▶ [What the task requires]:
Every entry below must be repeated exactly; skip the pictures.

▶ [Stored data]:
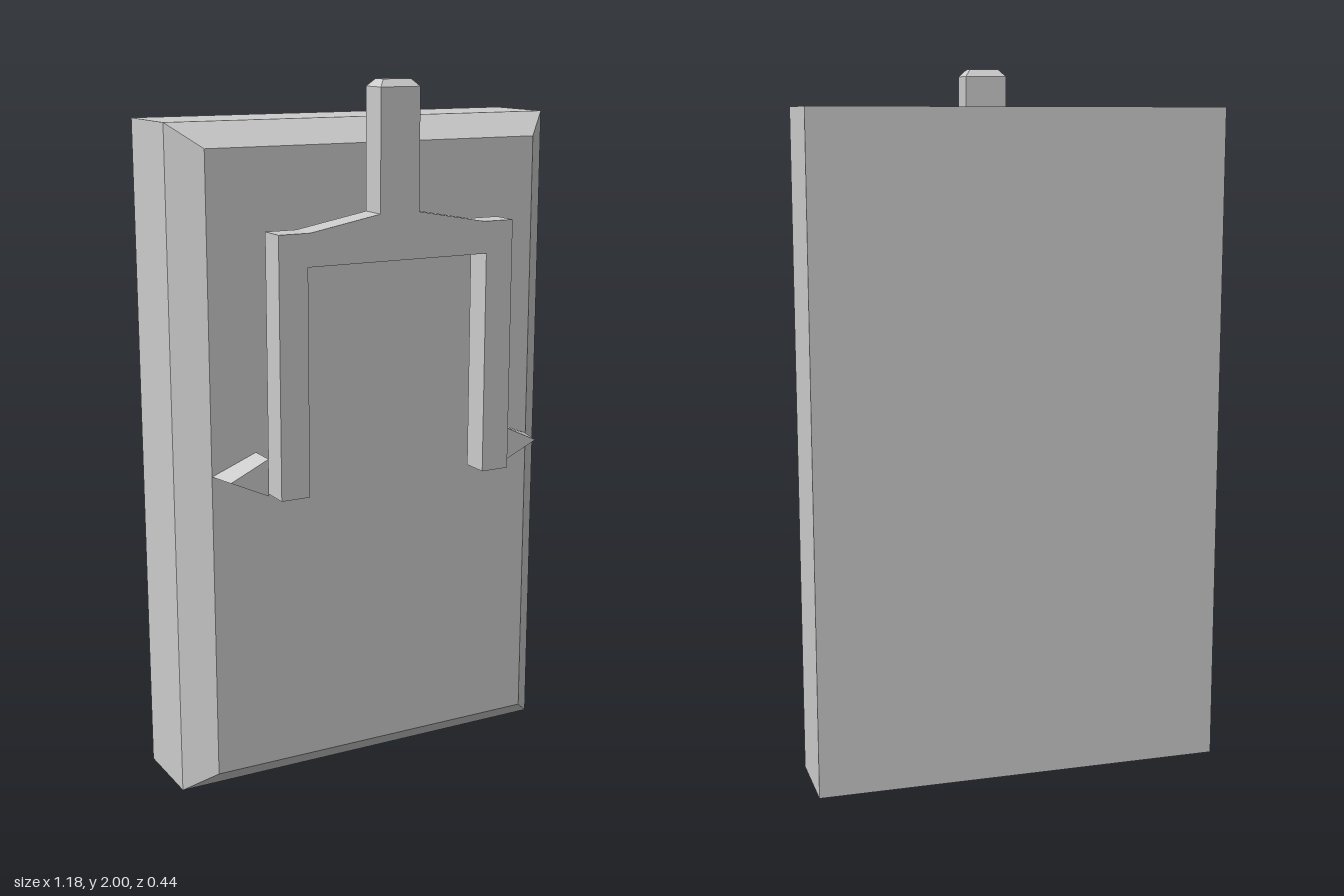
import * as THREE from 'three';

const material = new THREE.MeshStandardMaterial({ color: 0xcccccc, flatShading: true });

// Closed solid through matching convex rings, counter-clockwise when seen
// from the side the rings advance towards.
function loft(name, rings) {
  const n = rings[0].length;
  const positions = [];
  const tri = (a, b, c) => positions.push(...a, ...b, ...c);
  for (let r = 0; r < rings.length - 1; r++) {
    const lo = rings[r], hi = rings[r + 1];
    for (let i = 0; i < n; i++) {
      const j = (i + 1) % n;
      tri(lo[i], lo[j], hi[j]);
      tri(lo[i], hi[j], hi[i]);
    }
  }
  const first = rings[0], last = rings[rings.length - 1];
  for (let i = 1; i < n - 1; i++) {
    tri(first[0], first[i + 1], first[i]);
    tri(last[0], last[i], last[i + 1]);
  }
  const geometry = new THREE.BufferGeometry();
  geometry.setAttribute('position', new THREE.Float32BufferAttribute(positions, 3));
  geometry.computeVertexNormals();
  const mesh = new THREE.Mesh(geometry, material);
  mesh.name = name;
  return mesh;
}

// Upright rectangle facing +z
const panelRing = (w, y0, y1, z) => [[-w, y0, z], [w, y0, z], [w, y1, z], [-w, y1, z]];
// Level rectangle facing +y
const levelRing = (w, z0, z1, y) => [[-w, y, z1], [w, y, z1], [w, y, z0], [-w, y, z0]];

export function createModel() {
  const model = new THREE.Group();
  model.name = 'forkSwitch';

  // Back slab with a bevelled front
  model.add(loft('backPlate', [
    panelRing(0.59, 0, 1.893, -0.222),
    panelRing(0.59, 0, 1.893, 0.012),
    panelRing(0.51, 0.067, 1.828, 0.092),
  ]));

  // Two-pronged fork: half outline mirrored across x = 0
  const half = [[0.06, 1.98], [0.06, 1.648], [0.27, 1.61], [0.362, 1.61],
    [0.362, 0.89], [0.277, 0.89], [0.277, 1.52]];
  const outline = [...half, ...half.map(([x, y]) => [-x, y]).reverse()];
  const shape = new THREE.Shape(outline.map(([x, y]) => new THREE.Vector2(x, y)));
  const fork = new THREE.Mesh(
    new THREE.ExtrudeGeometry(shape, { depth: 0.082, bevelEnabled: false }), material);
  fork.position.z = 0.138;
  fork.name = 'fork';
  model.add(fork);

  // Chamfered tip of the fork stem
  model.add(loft('stemCap', [
    levelRing(0.06, 0.138, 0.22, 1.98),
    levelRing(0.042, 0.158, 0.2, 2),
  ]));

  // Triangular side pointers, their points drawn in towards the front
  for (const side of [1, -1]) {
    const ring = (tip, z) => {
      const points = [[side * 0.378, 0.895, z], [side * tip, 0.947, z], [side * 0.378, 1, z]];
      return side > 0 ? points : points.reverse();
    };
    model.add(loft(side > 0 ? 'leftPointer' : 'rightPointer',
      [ring(0.51, 0.09), ring(0.49, 0.174)]));
  }

  return model;
}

▶ [Solution to this task]:
import * as THREE from 'three';

const material = new THREE.MeshStandardMaterial({ color: 0xcccccc, flatShading: true });

// Closed solid through matching convex rings, counter-clockwise when seen
// from the side the rings advance towards.
function loft(name, rings) {
  const n = rings[0].length;
  const positions = [];
  const tri = (a, b, c) => positions.push(...a, ...b, ...c);
  for (let r = 0; r < rings.length - 1; r++) {
    const lo = rings[r], hi = rings[r + 1];
    for (let i = 0; i < n; i++) {
      const j = (i + 1) % n;
      tri(lo[i], lo[j], hi[j]);
      tri(lo[i], hi[j], hi[i]);
    }
  }
  const first = rings[0], last = rings[rings.length - 1];
  for (let i = 1; i < n - 1; i++) {
    tri(first[0], first[i + 1], first[i]);
    tri(last[0], last[i], last[i + 1]);
  }
  const geometry = new THREE.BufferGeometry();
  geometry.setAttribute('position', new THREE.Float32BufferAttribute(positions, 3));
  geometry.computeVertexNormals();
  const mesh = new THREE.Mesh(geometry, material);
  mesh.name = name;
  return mesh;
}

// Upright rectangle facing +z
const panelRing = (w, y0, y1, z) => [[-w, y0, z], [w, y0, z], [w, y1, z], [-w, y1, z]];
// Level rectangle facing +y
const levelRing = (w, z0, z1, y) => [[-w, y, z1], [w, y, z1], [w, y, z0], [-w, y, z0]];

export function createModel() {
  const model = new THREE.Group();
  model.name = 'forkSwitch';

  // Back slab with a bevelled front
  model.add(loft('backPlate', [
    panelRing(0.59, 0, 1.893, -0.222),
    panelRing(0.59, 0, 1.893, 0.012),
    panelRing(0.51, 0.067, 1.828, 0.092),
  ]));

  // Two-pronged fork: half outline mirrored across x = 0
  const half = [[0.06, 1.98], [0.06, 1.648], [0.27, 1.61], [0.362, 1.61],
    [0.362, 0.89], [0.277, 0.89], [0.277, 1.52]];
  const outline = [...half, ...half.map(([x, y]) => [-x, y]).reverse()];
  const shape = new THREE.Shape(outline.map(([x, y]) => new THREE.Vector2(x, y)));
  const fork = new THREE.Mesh(
    new THREE.ExtrudeGeometry(shape, { depth: 0.082, bevelEnabled: false }), material);
  fork.position.z = 0.138;
  fork.name = 'fork';
  model.add(fork);

  // Chamfered tip of the fork stem
  model.add(loft('stemCap', [
    levelRing(0.06, 0.138, 0.22, 1.98),
    levelRing(0.042, 0.158, 0.2, 2),
  ]));

  // Triangular side pointers, their points drawn in towards the front
  for (const side of [1, -1]) {
    const ring = (tip, z) => {
      const points = [[side * 0.378, 0.895, z], [side * tip, 0.947, z], [side * 0.378, 1, z]];
      return side > 0 ? points : points.reverse();
    };
    model.add(loft(side > 0 ? 'leftPointer' : 'rightPointer',
      [ring(0.51, 0.09), ring(0.49, 0.174)]));
  }

  return model;
}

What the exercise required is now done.